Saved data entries
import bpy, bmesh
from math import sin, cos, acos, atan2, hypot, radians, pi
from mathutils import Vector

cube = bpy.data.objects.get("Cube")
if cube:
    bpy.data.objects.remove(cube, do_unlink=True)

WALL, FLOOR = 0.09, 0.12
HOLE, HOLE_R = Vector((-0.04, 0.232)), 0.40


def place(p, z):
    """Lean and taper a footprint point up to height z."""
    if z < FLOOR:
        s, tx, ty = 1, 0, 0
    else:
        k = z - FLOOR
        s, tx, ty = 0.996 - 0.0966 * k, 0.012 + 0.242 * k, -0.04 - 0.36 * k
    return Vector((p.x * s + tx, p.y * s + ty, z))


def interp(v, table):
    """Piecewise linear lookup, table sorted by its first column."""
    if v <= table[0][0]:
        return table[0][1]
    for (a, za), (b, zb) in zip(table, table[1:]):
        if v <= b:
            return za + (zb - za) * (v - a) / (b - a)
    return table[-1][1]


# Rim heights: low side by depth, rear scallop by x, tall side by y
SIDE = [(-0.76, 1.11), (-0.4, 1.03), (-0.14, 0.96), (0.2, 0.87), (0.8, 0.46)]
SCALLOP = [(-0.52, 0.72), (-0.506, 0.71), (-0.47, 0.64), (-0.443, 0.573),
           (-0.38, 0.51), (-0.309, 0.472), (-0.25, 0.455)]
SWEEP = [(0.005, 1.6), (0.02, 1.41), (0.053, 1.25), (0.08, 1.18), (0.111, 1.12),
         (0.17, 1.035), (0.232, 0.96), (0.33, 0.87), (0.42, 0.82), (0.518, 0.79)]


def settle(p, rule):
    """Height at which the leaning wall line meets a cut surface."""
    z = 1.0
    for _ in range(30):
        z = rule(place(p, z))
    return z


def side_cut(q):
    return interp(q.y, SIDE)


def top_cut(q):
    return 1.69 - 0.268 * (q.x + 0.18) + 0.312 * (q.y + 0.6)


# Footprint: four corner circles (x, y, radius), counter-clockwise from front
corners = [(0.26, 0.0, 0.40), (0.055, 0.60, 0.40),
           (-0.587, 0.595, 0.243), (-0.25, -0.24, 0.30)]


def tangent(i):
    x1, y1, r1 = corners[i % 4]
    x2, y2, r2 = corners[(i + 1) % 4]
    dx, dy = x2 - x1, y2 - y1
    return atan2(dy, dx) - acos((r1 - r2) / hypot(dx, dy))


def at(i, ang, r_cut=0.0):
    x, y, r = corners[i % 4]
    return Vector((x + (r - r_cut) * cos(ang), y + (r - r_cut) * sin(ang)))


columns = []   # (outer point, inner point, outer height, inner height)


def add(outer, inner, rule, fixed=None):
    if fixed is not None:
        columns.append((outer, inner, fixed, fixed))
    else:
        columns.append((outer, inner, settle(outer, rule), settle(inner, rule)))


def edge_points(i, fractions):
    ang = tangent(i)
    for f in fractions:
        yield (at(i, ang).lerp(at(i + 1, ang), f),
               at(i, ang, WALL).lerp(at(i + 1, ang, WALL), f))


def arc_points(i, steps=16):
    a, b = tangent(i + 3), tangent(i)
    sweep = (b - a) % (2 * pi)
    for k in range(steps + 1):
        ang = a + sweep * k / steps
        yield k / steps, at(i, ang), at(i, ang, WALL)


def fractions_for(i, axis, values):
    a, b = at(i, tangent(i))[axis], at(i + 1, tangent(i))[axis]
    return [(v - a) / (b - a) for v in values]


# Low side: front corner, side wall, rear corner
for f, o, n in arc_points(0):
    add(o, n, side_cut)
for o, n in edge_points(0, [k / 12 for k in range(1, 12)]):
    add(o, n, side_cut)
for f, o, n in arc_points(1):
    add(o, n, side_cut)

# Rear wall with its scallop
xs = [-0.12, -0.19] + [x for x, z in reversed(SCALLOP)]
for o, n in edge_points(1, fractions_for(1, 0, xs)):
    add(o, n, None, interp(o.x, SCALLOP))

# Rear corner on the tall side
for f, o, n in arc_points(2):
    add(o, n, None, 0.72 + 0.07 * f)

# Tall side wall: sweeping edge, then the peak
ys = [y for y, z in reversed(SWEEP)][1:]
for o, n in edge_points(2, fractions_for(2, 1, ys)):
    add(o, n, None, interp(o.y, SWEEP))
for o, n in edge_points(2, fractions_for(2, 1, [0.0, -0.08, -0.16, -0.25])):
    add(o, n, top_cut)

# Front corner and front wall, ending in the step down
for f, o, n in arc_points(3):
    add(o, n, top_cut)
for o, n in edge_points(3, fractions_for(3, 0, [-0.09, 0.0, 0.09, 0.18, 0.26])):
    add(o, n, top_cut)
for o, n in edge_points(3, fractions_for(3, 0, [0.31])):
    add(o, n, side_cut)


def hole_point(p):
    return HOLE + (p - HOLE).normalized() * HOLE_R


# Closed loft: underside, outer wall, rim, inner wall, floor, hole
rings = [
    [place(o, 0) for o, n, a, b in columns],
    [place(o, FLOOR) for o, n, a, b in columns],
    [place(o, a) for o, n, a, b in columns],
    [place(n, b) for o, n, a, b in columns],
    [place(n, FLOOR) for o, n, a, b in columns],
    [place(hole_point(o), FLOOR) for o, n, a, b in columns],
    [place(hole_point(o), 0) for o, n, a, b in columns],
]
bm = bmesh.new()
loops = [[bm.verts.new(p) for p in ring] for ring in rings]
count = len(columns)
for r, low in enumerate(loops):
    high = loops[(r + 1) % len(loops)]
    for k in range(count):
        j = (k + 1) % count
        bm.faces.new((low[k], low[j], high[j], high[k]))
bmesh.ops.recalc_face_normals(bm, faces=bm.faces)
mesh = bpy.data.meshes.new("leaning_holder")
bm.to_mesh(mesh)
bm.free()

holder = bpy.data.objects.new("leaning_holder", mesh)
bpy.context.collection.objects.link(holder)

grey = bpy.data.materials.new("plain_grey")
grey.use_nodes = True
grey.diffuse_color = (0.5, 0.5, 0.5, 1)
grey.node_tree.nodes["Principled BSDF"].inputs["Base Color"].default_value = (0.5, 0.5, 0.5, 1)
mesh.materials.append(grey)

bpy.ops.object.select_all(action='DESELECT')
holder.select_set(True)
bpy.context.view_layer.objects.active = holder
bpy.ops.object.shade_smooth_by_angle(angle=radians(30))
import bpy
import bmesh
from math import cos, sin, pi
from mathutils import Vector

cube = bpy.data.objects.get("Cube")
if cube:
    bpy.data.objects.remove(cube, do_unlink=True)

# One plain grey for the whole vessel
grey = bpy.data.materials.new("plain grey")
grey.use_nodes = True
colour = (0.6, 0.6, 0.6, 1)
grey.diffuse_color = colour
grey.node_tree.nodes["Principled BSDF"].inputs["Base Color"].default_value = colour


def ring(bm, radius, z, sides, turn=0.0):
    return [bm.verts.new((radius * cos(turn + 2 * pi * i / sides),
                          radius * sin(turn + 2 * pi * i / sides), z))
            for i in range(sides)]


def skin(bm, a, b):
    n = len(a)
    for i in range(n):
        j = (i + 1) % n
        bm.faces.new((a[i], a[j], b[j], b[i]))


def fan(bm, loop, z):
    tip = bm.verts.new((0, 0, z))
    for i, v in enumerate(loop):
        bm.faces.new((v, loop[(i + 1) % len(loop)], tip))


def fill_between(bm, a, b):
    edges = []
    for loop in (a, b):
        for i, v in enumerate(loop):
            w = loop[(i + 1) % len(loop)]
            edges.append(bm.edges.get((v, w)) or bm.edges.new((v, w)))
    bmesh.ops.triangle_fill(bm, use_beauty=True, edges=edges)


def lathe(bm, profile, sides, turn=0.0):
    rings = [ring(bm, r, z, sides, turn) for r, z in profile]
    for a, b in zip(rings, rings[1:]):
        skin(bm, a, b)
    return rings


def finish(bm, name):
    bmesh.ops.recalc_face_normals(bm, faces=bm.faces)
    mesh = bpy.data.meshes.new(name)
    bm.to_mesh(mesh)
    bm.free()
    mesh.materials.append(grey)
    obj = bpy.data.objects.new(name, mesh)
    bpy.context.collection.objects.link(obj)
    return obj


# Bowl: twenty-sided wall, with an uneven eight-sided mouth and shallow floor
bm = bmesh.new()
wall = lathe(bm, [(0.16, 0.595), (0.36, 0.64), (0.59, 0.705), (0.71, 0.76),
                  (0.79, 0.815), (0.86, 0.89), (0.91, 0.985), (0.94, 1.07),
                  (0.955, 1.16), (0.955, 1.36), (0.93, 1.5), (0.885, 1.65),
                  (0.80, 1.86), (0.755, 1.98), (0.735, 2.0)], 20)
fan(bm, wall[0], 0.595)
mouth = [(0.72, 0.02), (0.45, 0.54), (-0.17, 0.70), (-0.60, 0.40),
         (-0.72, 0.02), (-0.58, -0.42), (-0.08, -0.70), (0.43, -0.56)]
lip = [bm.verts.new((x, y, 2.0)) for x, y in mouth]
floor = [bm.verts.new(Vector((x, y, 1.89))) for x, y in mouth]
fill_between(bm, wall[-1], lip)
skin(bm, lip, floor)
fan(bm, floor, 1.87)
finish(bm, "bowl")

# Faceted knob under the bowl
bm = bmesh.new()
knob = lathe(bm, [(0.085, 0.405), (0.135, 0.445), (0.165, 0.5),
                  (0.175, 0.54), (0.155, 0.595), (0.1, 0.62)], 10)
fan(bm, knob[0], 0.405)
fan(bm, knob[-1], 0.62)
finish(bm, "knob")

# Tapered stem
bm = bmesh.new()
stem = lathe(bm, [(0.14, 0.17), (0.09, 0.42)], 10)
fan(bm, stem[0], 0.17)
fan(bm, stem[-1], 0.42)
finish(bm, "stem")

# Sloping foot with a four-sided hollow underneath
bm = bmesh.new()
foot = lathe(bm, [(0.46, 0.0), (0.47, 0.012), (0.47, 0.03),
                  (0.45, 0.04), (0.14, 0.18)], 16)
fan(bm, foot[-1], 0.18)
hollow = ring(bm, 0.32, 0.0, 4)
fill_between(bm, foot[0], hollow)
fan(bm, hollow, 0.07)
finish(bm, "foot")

--- Task requirements ---
What you return must be an exact retyping of the lines above starting at the line with "k = z - FLOOR" and ending at the line with "linear lookup, table", and nothing besides.

--- Response to this task ---
        k = z - FLOOR
        s, tx, ty = 0.996 - 0.0966 * k, 0.012 + 0.242 * k, -0.04 - 0.36 * k
    return Vector((p.x * s + tx, p.y * s + ty, z))


def interp(v, table):
    """Piecewise linear lookup, table sorted by its first column."""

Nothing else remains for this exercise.